Throughout the film — dealing, as it does, with espionage — characters are forced to suppress their true identities and take on false ones for the sake of their countries. They don’t always do it willingly. Hardt, upon reaching the relative safety of the ersatz Ann Burnett’s house after his arrival in Scotland, wastes no time in shedding his coat and revealing the German naval uniform underneath. “If I am to be shot, it will be as an officer, not as a spy,” he insists when she expresses alarm. Another disguise has also been provided to him: a well-worn tweed suit, intended to help him blend in with the locals. In actuality, the suit is Hardt’s own, but the name of the Berlin tailor from whom he purchased it has been replaced by a Savile Row label, and an Anglicized version of the captain’s moniker — Ernest Hart — has been added as well.
This tweed suit, then, is a kind of physical amalgam of truth and fiction, symbolic of the fact that the characters can never entirely stop being themselves, never entirely give up their deeper humanity, even when they’re playing fake roles or defining themselves and others solely by nationality. The war sometimes compels them to commit appalling acts, beyond the usual horrors that military conflicts entail. When Hardt criticizes Tiel for murdering the real Ann Burnett (June Duprez), an innocent civilian, in order to take her place, she’s quick to point out his own guilt. “Have you ever fired a torpedo at an unarmed ship?” she asks. “That’s different,” he says, to which she replies, “It’s certainly more wholesale.” She can justify her worst actions, along with his, by reducing herself to something mechanical and unthinking, someone who merely obeys orders, part of “a machine for destruction,” as she expresses it. Finer feelings, and even basic morality, play no role in this attitude.
Nevertheless, they continue to exist, suppressed but not extinguished: love, friendship, sympathy, kindness, decency. Such things can still do much good in wartime, of course, but as Hardt and Tiel discover, they can also easily be exploited by the opposing side, putting countless people or entire countries at risk — and therein lies the tragedy, the great sadness of this often exciting, often funny, always human film.
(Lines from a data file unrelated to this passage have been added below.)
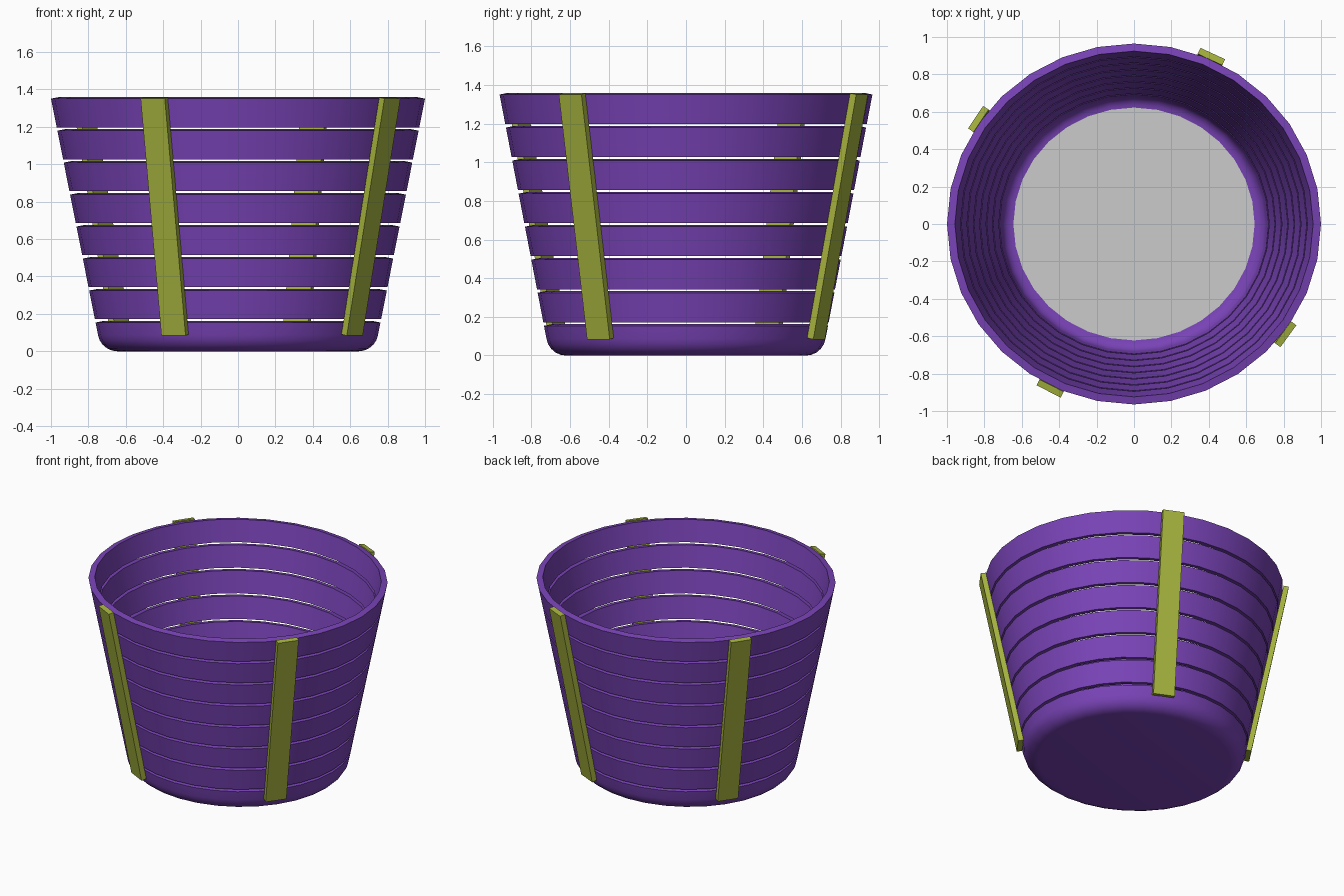
import bpy, math
from mathutils import Matrix, Vector

if "Cube" in bpy.data.objects:
    bpy.data.objects.remove(bpy.data.objects["Cube"])

SIDES, YS = 32, 0.965        # ring segments, slight oval squash in y
SLOPE, R0, T = 0.199, 0.731, 0.042
PITCH, BAND = 0.171, 0.153


def material(name, col):
    m = bpy.data.materials.new(name)
    m.diffuse_color = (*col, 1)
    m.use_nodes = True
    m.node_tree.nodes["Principled BSDF"].inputs["Base Color"].default_value = m.diffuse_color
    return m


purple = material("purple", (0.19, 0.056, 0.47))
olive = material("olive", (0.38, 0.45, 0.048))


def make(name, verts, faces, mat=None, smooth=True):
    me = bpy.data.meshes.new(name)
    me.from_pydata(verts, [], faces)
    me.update()
    ob = bpy.data.objects.new(name, me)
    bpy.context.collection.objects.link(ob)
    if mat:
        me.materials.append(mat)
    if smooth:
        bpy.ops.object.select_all(action='DESELECT')
        ob.select_set(True)
        bpy.context.view_layer.objects.active = ob
        bpy.ops.object.shade_smooth_by_angle(angle=math.radians(30))
    return ob


def oval(r, z):
    return [(r * math.cos(a), YS * r * math.sin(a), z)
            for a in (2 * math.pi * i / SIDES for i in range(SIDES))]


def lathe(name, profile, closed):
    """Revolve an (r, z) profile that runs up the outside and down the inside."""
    verts = [v for r, z in profile for v in oval(r, z)]
    n = len(profile)
    faces = []
    for j in range(n if closed else n - 1):
        a, b = j * SIDES, (j + 1) % n * SIDES
        for i in range(SIDES):
            k = (i + 1) % SIDES
            faces.append((a + i, a + k, b + k, b + i))
    if not closed:
        faces.append(tuple(reversed(range(SIDES))))    # underside
    return make(name, verts, faces, purple)


def wall(z):
    return R0 + SLOPE * z


DZ = SLOPE * T               # ends are square to the leaning wall

# rounded base tray: outside going up, then inside going down
f = 0.105
outer = [(0.645 + f * math.sin(a), f - f * math.cos(a))
         for a in (math.radians(16 * i) for i in range(6))]
top = 0.162
inner = [(0.645 + (f - T) * math.sin(a), f - (f - T) * math.cos(a))
         for a in (math.radians(16 * i) for i in range(5, -1, -1))]
lathe("base_tray", outer + [(wall(top - DZ), top - DZ), (wall(top - DZ) - T, top)] + inner, False)

# grey floor inside the tray
make("inner_floor", oval(0.645, T), [tuple(range(SIDES))])

# stacked wall bands
for k in range(1, 8):
    zt = top + PITCH * k
    zb = zt - BAND
    ro, ri = wall(zt - DZ), wall(zb - DZ)
    lathe(f"wall_band_{k}", [(ri, zb - DZ), (ro, zt - DZ), (ro - T, zt), (ri - T, zb)], True)

# four upright straps lying on the outside of the wall
W, D = 0.145, 0.032
for name, deg in (("front", -117), ("right", -36), ("back", 65.2), ("left", 146)):
    a = math.radians(deg)
    out = Vector((math.cos(a), math.sin(a), 0))
    side = Vector((-math.sin(a), math.cos(a), 0))
    squash = 1 / math.hypot(math.cos(a), math.sin(a) / YS)
    verts = []
    for z in (0.09, 1.357):
        for d in (-0.003, D):
            for s in (-W / 2, W / 2):
                p = out * (wall(z) * squash + d) + side * s
                verts.append((p.x, p.y, z - SLOPE * d))
    make(name + "_strap", verts,
         [(0, 2, 3, 1), (4, 5, 7, 6), (0, 1, 5, 4), (2, 6, 7, 3), (0, 4, 6, 2), (1, 3, 7, 5)],
         olive, False)
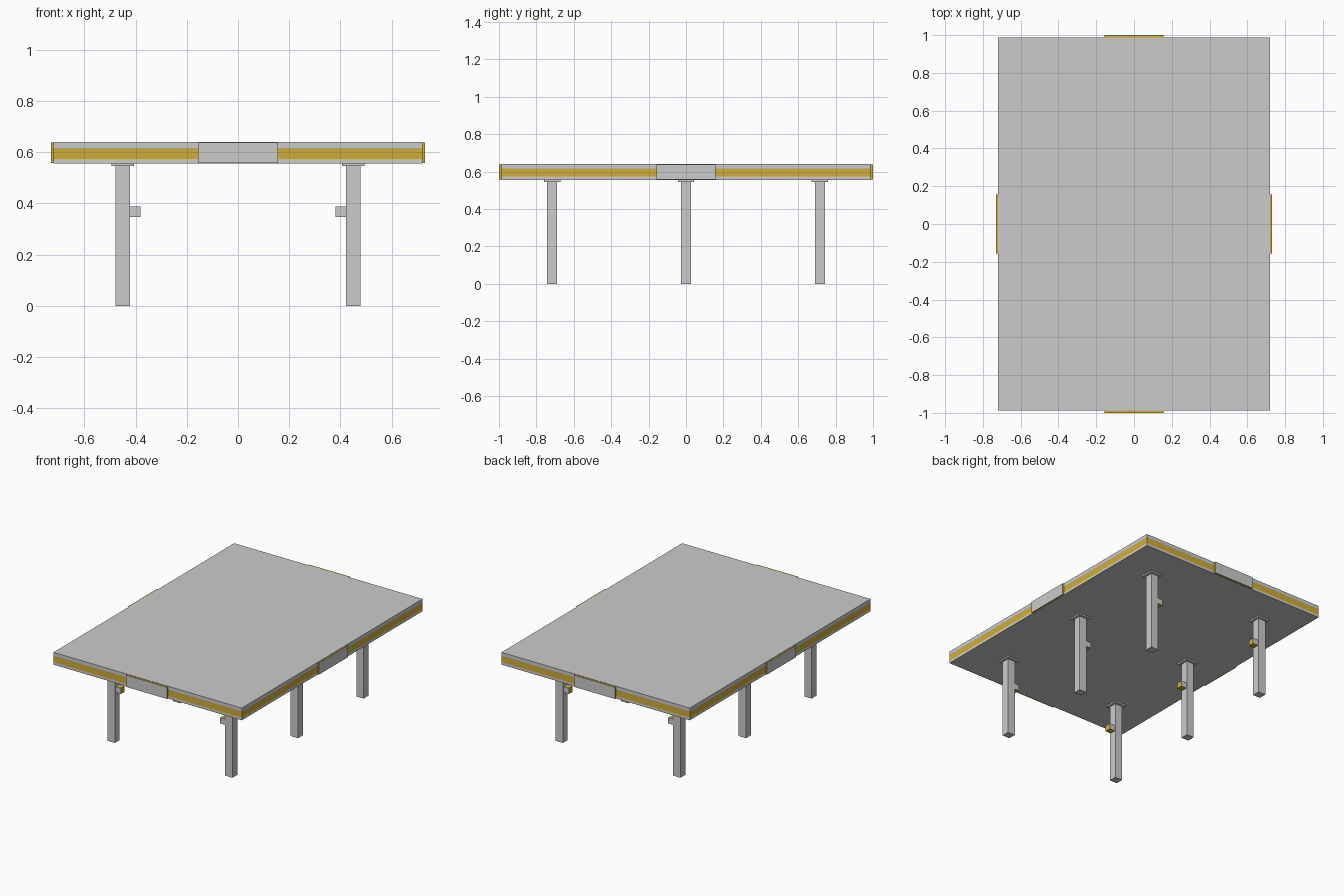
import bpy, bmesh, math
from mathutils import Matrix

if "Cube" in bpy.data.objects:
    bpy.data.objects.remove(bpy.data.objects["Cube"])

gold = bpy.data.materials.new("gold_trim")
gold.diffuse_color = (0.62, 0.42, 0.04, 1)
gold.use_nodes = True
gold.node_tree.nodes["Principled BSDF"].inputs["Base Color"].default_value = gold.diffuse_color
grey = bpy.data.materials.new("grey")
grey.diffuse_color = (0.8, 0.8, 0.8, 1)
grey.use_nodes = True
grey.node_tree.nodes["Principled BSDF"].inputs["Base Color"].default_value = grey.diffuse_color


def finish(name, bm):
    bmesh.ops.recalc_face_normals(bm, faces=bm.faces)
    me = bpy.data.meshes.new(name)
    bm.to_mesh(me)
    bm.free()
    me.materials.append(grey)
    me.materials.append(gold)
    ob = bpy.data.objects.new(name, me)
    bpy.context.collection.objects.link(ob)
    return ob


def box(name, centre, size, is_gold=lambda n: False):
    """Box whose faces turn gold where is_gold(normal) holds."""
    bm = bmesh.new()
    m = Matrix.Translation(centre) @ Matrix.Diagonal((*size, 1))
    bmesh.ops.create_cube(bm, size=1, matrix=m)
    bm.normal_update()
    for f in bm.faces:
        f.material_index = int(is_gold(f.normal))
    return finish(name, bm)


# Slab with a gold band let into its edge
W, L = 0.72, 0.987
bm = bmesh.new()
rings = [[bm.verts.new((sx * W, sy * L, z)) for sx, sy in ((-1, -1), (1, -1), (1, 1), (-1, 1))]
         for z in (0.555, 0.573, 0.617, 0.64)]
bm.faces.new(rings[0])
bm.faces.new(rings[-1])
for k in range(3):
    for i in range(4):
        j = (i + 1) % 4
        f = bm.faces.new((rings[k][i], rings[k][j], rings[k + 1][j], rings[k + 1][i]))
        f.material_index = int(k == 1)
finish("slab", bm)

# Edge plates: grey face, gold rim
for s, side in ((-1, "a"), (1, "b")):
    box("end_plate_" + side, (0, s * (L + 0.0045), 0.5975), (0.314, 0.017, 0.081),
        lambda n: abs(n.y) < 0.5)
    box("side_plate_" + side, (s * (W + 0.0015), 0, 0.5975), (0.017, 0.314, 0.081),
        lambda n: abs(n.x) < 0.5)

# Legs with mounting flange and a small inward block
for s, side in ((-1, "left"), (1, "right")):
    for y, pos in ((-0.716, "front"), (0, "middle"), (0.716, "back")):
        tag = f"{side}_{pos}_"
        box(tag + "leg", (s * 0.45, y, 0.275), (0.056, 0.054, 0.55))
        box(tag + "flange", (s * 0.45, y, 0.551), (0.088, 0.088, 0.012))
        box(tag + "block", (s * 0.402, y, 0.367), (0.044, 0.042, 0.04),
            lambda n: abs(n.y) < 0.5)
It’s not unlike the central character’s realization in The Life and Death of Colonel Blimp that his old ideas about honor and fair play in combat no longer work when facing an enemy like Hitler, even if this film is set during World War I rather than World War II. In that sense, as well as others, The Spy in Black can be seen as the forerunner to Powell and Pressburger’s later, better-known work, yet it has much to offer of its own.
This post is part of The World War One on Film Blogathon, hosted by Maddy Loves Her Classic Films. Click the banner above to see all of the other great posts.